The fundraiser, originally scheduled to take place on November 23rd, was supposed to raise money to name an on-campus theater after the comic. After seeing the special, several students planned a walkout to protest the fundraiser, according to Politico. Additionally, several Netflix employees held a strike protesting their employer’s decision to keep the special on the streaming service.
— Okayplayer (@okayplayer) October 13, 2021
However, the school now says the event will take place in late April instead. In the meantime, the school wants to hold listening sessions. “We will lean into this moment as a community,” the school said in a statement. “We have engaged in listening sessions with our students and have allowed space for diverse viewpoints. We are committed to fostering a community where every individual feels both heard and supported.”

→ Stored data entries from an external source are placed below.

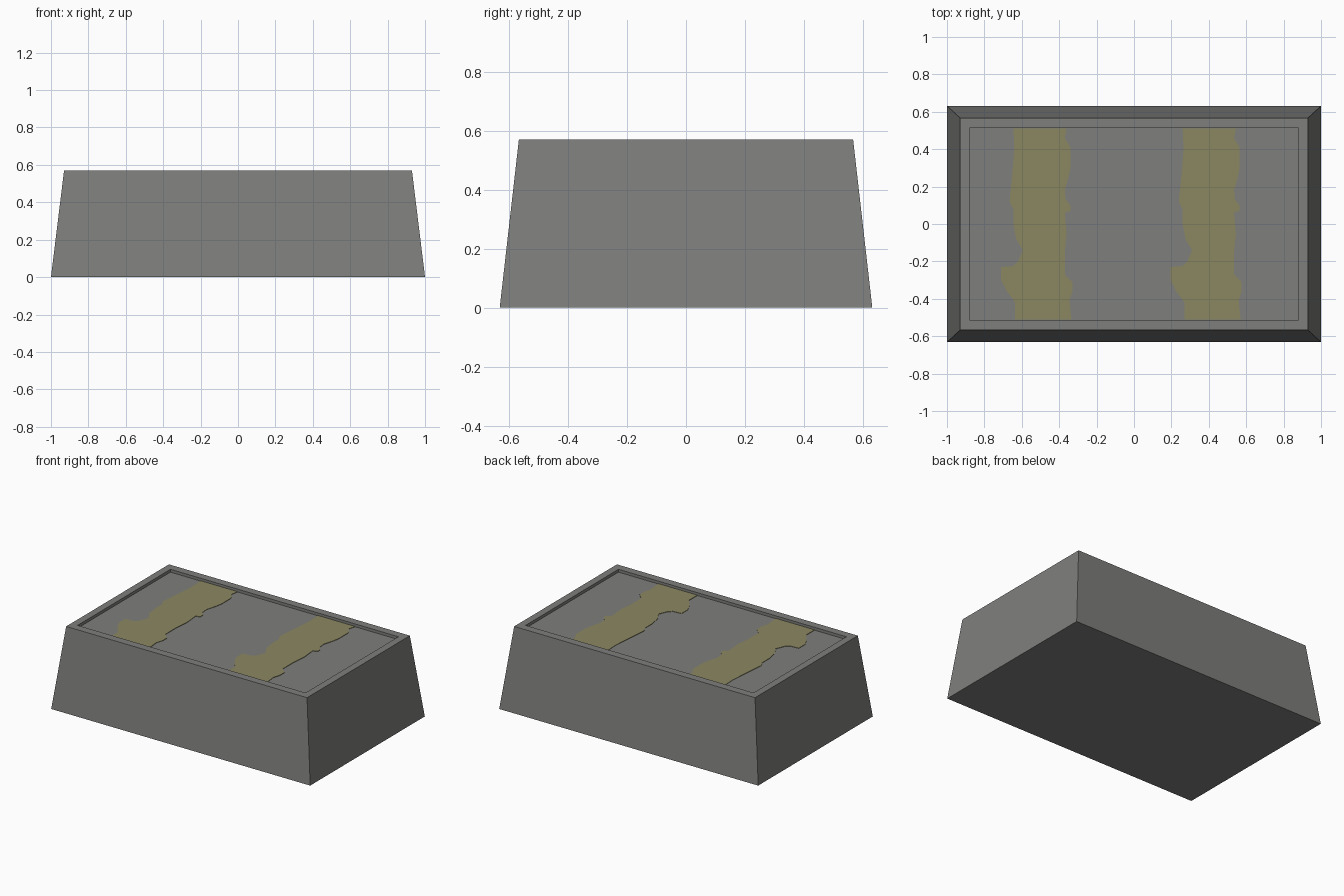
import bpy, bmesh

if "Cube" in bpy.data.objects:
    bpy.data.objects.remove(bpy.data.objects["Cube"])

HEIGHT, RECESS = 0.57, 0.02


def material(name, color):
    m = bpy.data.materials.new(name)
    m.diffuse_color = (*color, 1)
    m.use_nodes = True
    m.node_tree.nodes["Principled BSDF"].inputs["Base Color"].default_value = m.diffuse_color
    return m


def add_object(name, bm, mat):
    bmesh.ops.recalc_face_normals(bm, faces=bm.faces)
    mesh = bpy.data.meshes.new(name)
    bm.to_mesh(mesh)
    bm.free()
    mesh.materials.append(mat)
    ob = bpy.data.objects.new(name, mesh)
    bpy.context.collection.objects.link(ob)
    return ob


grey = material("stone grey", (0.21, 0.21, 0.203))
yellow = material("faded yellow", (0.26, 0.245, 0.12))

# Tapered block: stacked rectangles (half x, half y, z), ending in a sunken top
rings = [(1.0, 0.632, 0), (0.93, 0.567, HEIGHT),
         (0.88, 0.512, HEIGHT), (0.88, 0.512, HEIGHT - RECESS)]
bm = bmesh.new()
loops = [[bm.verts.new((sx * x, sy * y, z))
          for sx, sy in ((-1, -1), (1, -1), (1, 1), (-1, 1))]
         for x, y, z in rings]
for low, high in zip(loops, loops[1:]):
    for i in range(4):
        j = (i + 1) % 4
        bm.faces.new((low[i], low[j], high[j], high[i]))
bm.faces.new(loops[0][::-1])
bm.faces.new(loops[-1])
add_object("block", bm, grey)

# Ragged painted stripes: thin plates on the sunken top
left_edge = [(-.645, .511), (-.64, .4), (-.65, .28), (-.665, .12), (-.645, .08),
             (-.645, 0), (-.63, -.08), (-.595, -.14), (-.62, -.2), (-.645, -.225),
             (-.71, -.23), (-.71, -.3), (-.68, -.36), (-.635, -.42), (-.635, -.511)]
right_edge = [(-.335, -.511), (-.345, -.41), (-.33, -.36), (-.33, -.31),
              (-.37, -.27), (-.37, -.15), (-.36, -.05), (-.37, .06), (-.34, .07),
              (-.34, .1), (-.365, .13), (-.37, .18), (-.35, .25), (-.34, .3),
              (-.34, .41), (-.37, .46), (-.36, .511)]
for side, offset in (("left", 0), ("right", 0.905)):
    bm = bmesh.new()
    face = bm.faces.new([bm.verts.new((x + offset, y, HEIGHT - RECESS))
                         for x, y in left_edge + right_edge])
    top = bmesh.ops.extrude_face_region(bm, geom=[face])["geom"]
    bmesh.ops.translate(bm, vec=(0, 0, 0.003),
                        verts=[v for v in top if isinstance(v, bmesh.types.BMVert)])
    add_object(side + "_stripe", bm, yellow)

It’s unclear if the disgraced comedian will show up at the event. During a recent stand-up set, he tried to joke about being un-invited.
“They’re canceling stuff I didn’t even want to do,” Chappelle said according to IndyStar. “If you think you’re mad at me — remember, I didn’t disinvite you from anything.”
The school tried to defend its decision to move forward with the fundraiser anyways. “We recognize that not everyone will accept or welcome a particular artist’s point of view, product or craft, but reject the notion that a “cancel culture” is a healthy or constructive means to teach our students how society should balance creative freedom with protecting the rights and dignity of all its members,” it said.
Duke Ellington School of the arts also said they are expanding its curriculum to include “content related to political activism, civic engagement, arts activism, and the intersections of race, gender, and sexuality.” “Our objective is to uplift conversations around artistic freedom and artistic responsibility,” it added.